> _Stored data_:
╔══

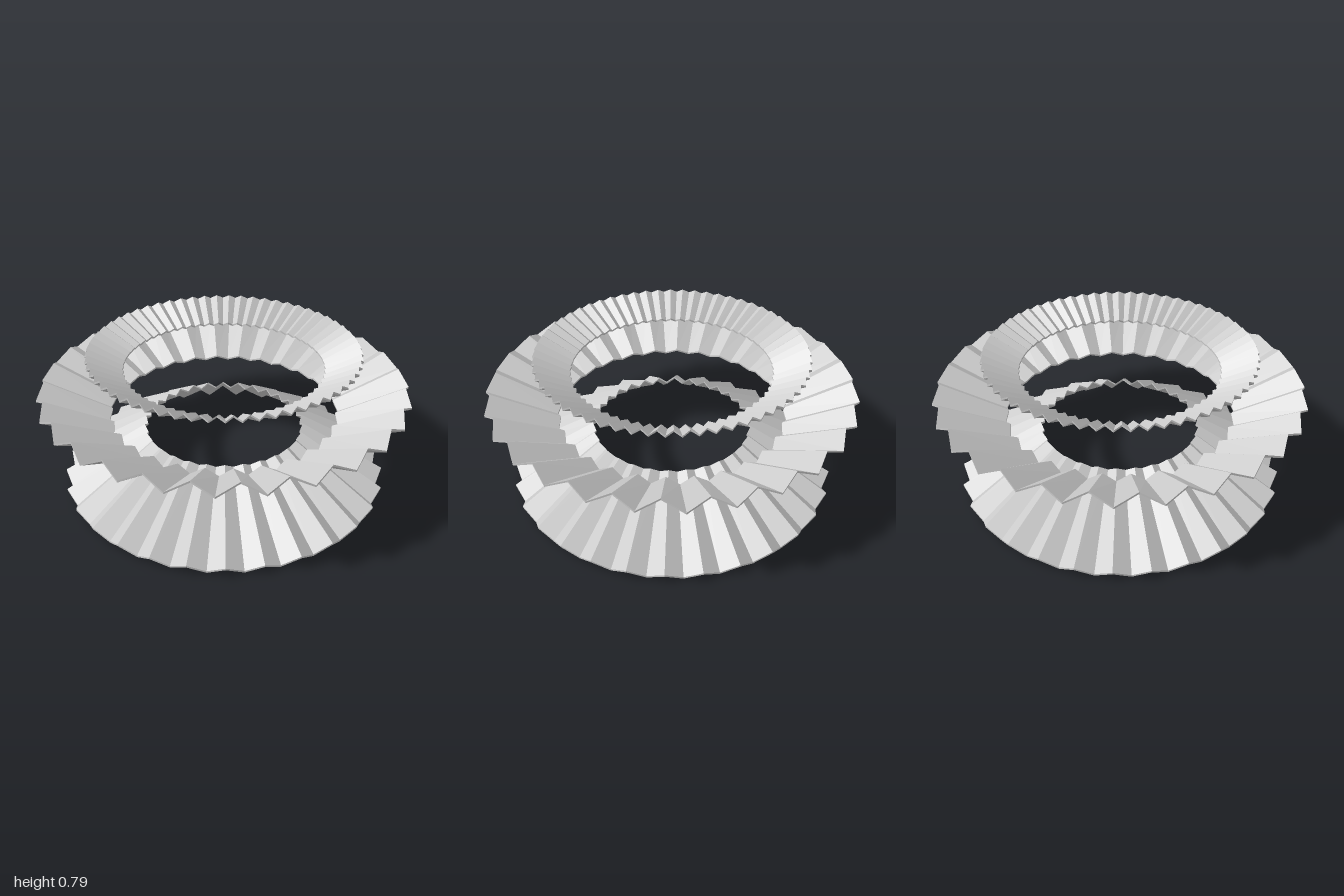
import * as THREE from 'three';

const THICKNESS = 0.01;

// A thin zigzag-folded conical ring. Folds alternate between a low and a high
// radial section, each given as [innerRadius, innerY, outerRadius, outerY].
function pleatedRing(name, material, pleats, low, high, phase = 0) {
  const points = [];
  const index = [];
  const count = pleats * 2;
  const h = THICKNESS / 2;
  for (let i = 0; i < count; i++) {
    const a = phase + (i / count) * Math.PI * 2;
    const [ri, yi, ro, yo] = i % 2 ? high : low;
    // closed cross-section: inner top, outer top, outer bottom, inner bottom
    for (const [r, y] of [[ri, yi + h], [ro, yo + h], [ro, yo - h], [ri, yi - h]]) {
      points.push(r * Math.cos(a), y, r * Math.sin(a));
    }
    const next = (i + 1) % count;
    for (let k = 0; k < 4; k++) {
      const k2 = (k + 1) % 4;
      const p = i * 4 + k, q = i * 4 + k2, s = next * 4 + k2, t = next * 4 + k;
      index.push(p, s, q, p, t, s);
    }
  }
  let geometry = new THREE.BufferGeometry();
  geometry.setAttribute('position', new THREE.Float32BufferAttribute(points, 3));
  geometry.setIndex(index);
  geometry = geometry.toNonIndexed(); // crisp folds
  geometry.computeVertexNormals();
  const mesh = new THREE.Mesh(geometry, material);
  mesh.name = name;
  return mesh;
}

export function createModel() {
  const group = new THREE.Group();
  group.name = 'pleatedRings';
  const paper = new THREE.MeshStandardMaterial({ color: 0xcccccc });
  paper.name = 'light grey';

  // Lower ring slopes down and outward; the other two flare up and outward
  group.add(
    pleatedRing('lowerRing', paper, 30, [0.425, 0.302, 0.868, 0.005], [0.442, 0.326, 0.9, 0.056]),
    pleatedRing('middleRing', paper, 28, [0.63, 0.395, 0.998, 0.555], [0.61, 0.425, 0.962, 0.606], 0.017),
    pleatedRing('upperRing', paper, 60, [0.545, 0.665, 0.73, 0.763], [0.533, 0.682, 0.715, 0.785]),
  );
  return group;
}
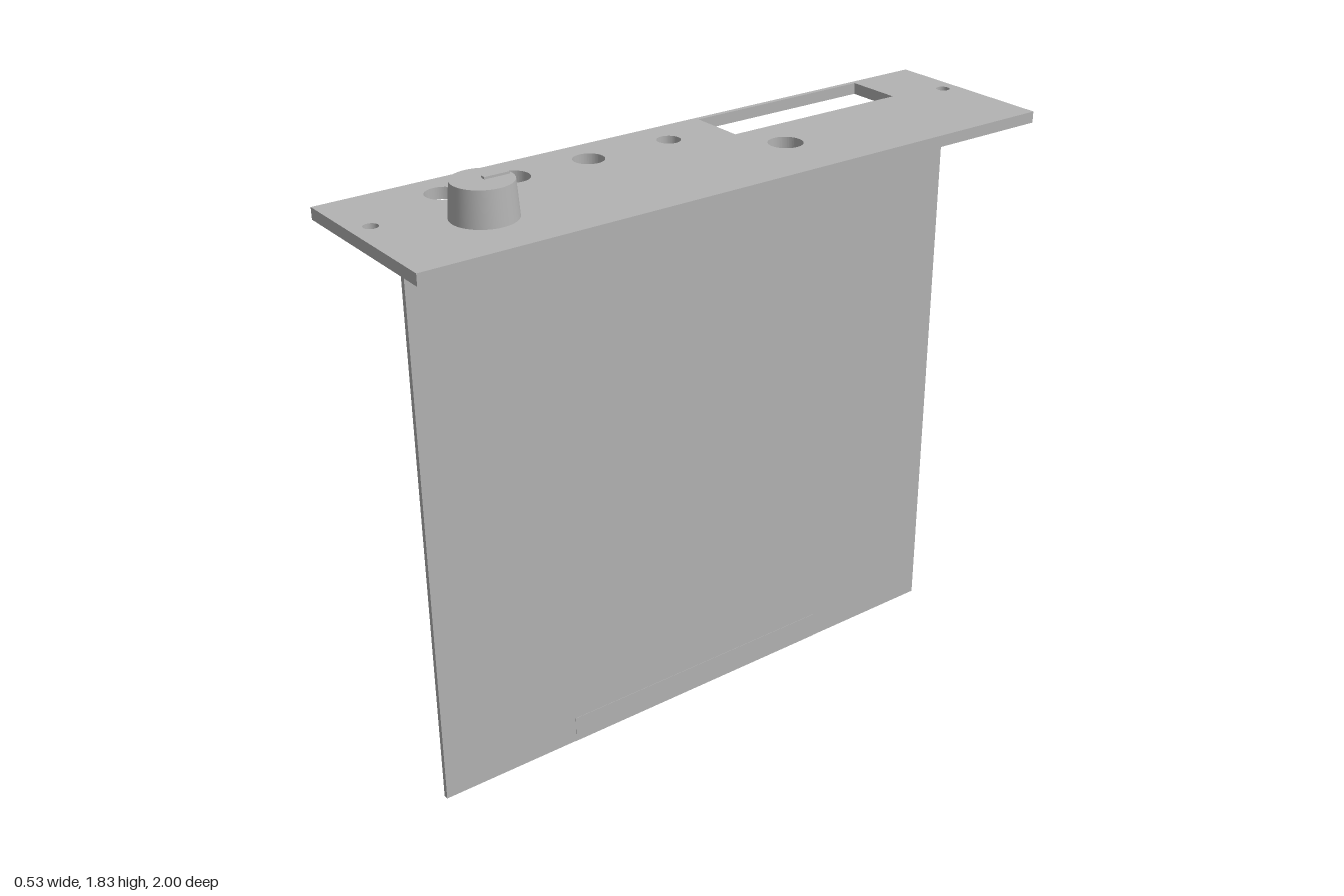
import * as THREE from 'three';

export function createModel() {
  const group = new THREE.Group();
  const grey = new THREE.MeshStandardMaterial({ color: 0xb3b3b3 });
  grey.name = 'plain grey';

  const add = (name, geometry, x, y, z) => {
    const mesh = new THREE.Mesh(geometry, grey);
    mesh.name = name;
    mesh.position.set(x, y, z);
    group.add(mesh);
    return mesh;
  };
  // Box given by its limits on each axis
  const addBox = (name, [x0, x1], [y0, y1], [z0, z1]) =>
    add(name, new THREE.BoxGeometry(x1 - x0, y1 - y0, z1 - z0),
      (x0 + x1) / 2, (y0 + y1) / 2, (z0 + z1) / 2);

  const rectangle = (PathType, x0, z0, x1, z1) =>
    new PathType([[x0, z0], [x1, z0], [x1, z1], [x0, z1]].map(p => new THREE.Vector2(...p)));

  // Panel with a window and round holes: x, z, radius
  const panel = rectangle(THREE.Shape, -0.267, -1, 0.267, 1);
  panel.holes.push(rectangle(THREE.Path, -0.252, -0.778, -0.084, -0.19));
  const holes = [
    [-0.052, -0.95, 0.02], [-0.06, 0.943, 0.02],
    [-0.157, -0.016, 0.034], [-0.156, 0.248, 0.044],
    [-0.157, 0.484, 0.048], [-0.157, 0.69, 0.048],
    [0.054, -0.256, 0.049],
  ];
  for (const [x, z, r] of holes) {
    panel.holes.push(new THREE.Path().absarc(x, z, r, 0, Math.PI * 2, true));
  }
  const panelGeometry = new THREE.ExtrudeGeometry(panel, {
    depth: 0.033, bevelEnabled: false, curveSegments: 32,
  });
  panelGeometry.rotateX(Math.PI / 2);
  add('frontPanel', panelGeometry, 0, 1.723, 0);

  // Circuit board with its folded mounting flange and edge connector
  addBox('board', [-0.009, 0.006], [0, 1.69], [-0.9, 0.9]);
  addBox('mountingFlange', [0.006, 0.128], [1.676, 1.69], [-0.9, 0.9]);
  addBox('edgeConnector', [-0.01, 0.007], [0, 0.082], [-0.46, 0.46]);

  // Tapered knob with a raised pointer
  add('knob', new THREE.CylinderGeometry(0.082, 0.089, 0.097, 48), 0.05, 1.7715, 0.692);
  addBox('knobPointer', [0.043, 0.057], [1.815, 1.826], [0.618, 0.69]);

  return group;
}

╚══

> _PROBLEM TO SOLVE_: Output the lines above verbatim, images excluded.

> _WRITTEN SOLUTION_:
import * as THREE from 'three';

const THICKNESS = 0.01;

// A thin zigzag-folded conical ring. Folds alternate between a low and a high
// radial section, each given as [innerRadius, innerY, outerRadius, outerY].
function pleatedRing(name, material, pleats, low, high, phase = 0) {
  const points = [];
  const index = [];
  const count = pleats * 2;
  const h = THICKNESS / 2;
  for (let i = 0; i < count; i++) {
    const a = phase + (i / count) * Math.PI * 2;
    const [ri, yi, ro, yo] = i % 2 ? high : low;
    // closed cross-section: inner top, outer top, outer bottom, inner bottom
    for (const [r, y] of [[ri, yi + h], [ro, yo + h], [ro, yo - h], [ri, yi - h]]) {
      points.push(r * Math.cos(a), y, r * Math.sin(a));
    }
    const next = (i + 1) % count;
    for (let k = 0; k < 4; k++) {
      const k2 = (k + 1) % 4;
      const p = i * 4 + k, q = i * 4 + k2, s = next * 4 + k2, t = next * 4 + k;
      index.push(p, s, q, p, t, s);
    }
  }
  let geometry = new THREE.BufferGeometry();
  geometry.setAttribute('position', new THREE.Float32BufferAttribute(points, 3));
  geometry.setIndex(index);
  geometry = geometry.toNonIndexed(); // crisp folds
  geometry.computeVertexNormals();
  const mesh = new THREE.Mesh(geometry, material);
  mesh.name = name;
  return mesh;
}

export function createModel() {
  const group = new THREE.Group();
  group.name = 'pleatedRings';
  const paper = new THREE.MeshStandardMaterial({ color: 0xcccccc });
  paper.name = 'light grey';

  // Lower ring slopes down and outward; the other two flare up and outward
  group.add(
    pleatedRing('lowerRing', paper, 30, [0.425, 0.302, 0.868, 0.005], [0.442, 0.326, 0.9, 0.056]),
    pleatedRing('middleRing', paper, 28, [0.63, 0.395, 0.998, 0.555], [0.61, 0.425, 0.962, 0.606], 0.017),
    pleatedRing('upperRing', paper, 60, [0.545, 0.665, 0.73, 0.763], [0.533, 0.682, 0.715, 0.785]),
  );
  return group;
}
import * as THREE from 'three';

export function createModel() {
  const group = new THREE.Group();
  const grey = new THREE.MeshStandardMaterial({ color: 0xb3b3b3 });
  grey.name = 'plain grey';

  const add = (name, geometry, x, y, z) => {
    const mesh = new THREE.Mesh(geometry, grey);
    mesh.name = name;
    mesh.position.set(x, y, z);
    group.add(mesh);
    return mesh;
  };
  // Box given by its limits on each axis
  const addBox = (name, [x0, x1], [y0, y1], [z0, z1]) =>
    add(name, new THREE.BoxGeometry(x1 - x0, y1 - y0, z1 - z0),
      (x0 + x1) / 2, (y0 + y1) / 2, (z0 + z1) / 2);

  const rectangle = (PathType, x0, z0, x1, z1) =>
    new PathType([[x0, z0], [x1, z0], [x1, z1], [x0, z1]].map(p => new THREE.Vector2(...p)));

  // Panel with a window and round holes: x, z, radius
  const panel = rectangle(THREE.Shape, -0.267, -1, 0.267, 1);
  panel.holes.push(rectangle(THREE.Path, -0.252, -0.778, -0.084, -0.19));
  const holes = [
    [-0.052, -0.95, 0.02], [-0.06, 0.943, 0.02],
    [-0.157, -0.016, 0.034], [-0.156, 0.248, 0.044],
    [-0.157, 0.484, 0.048], [-0.157, 0.69, 0.048],
    [0.054, -0.256, 0.049],
  ];
  for (const [x, z, r] of holes) {
    panel.holes.push(new THREE.Path().absarc(x, z, r, 0, Math.PI * 2, true));
  }
  const panelGeometry = new THREE.ExtrudeGeometry(panel, {
    depth: 0.033, bevelEnabled: false, curveSegments: 32,
  });
  panelGeometry.rotateX(Math.PI / 2);
  add('frontPanel', panelGeometry, 0, 1.723, 0);

  // Circuit board with its folded mounting flange and edge connector
  addBox('board', [-0.009, 0.006], [0, 1.69], [-0.9, 0.9]);
  addBox('mountingFlange', [0.006, 0.128], [1.676, 1.69], [-0.9, 0.9]);
  addBox('edgeConnector', [-0.01, 0.007], [0, 0.082], [-0.46, 0.46]);

  // Tapered knob with a raised pointer
  add('knob', new THREE.CylinderGeometry(0.082, 0.089, 0.097, 48), 0.05, 1.7715, 0.692);
  addBox('knobPointer', [0.043, 0.057], [1.815, 1.826], [0.618, 0.69]);

  return group;
}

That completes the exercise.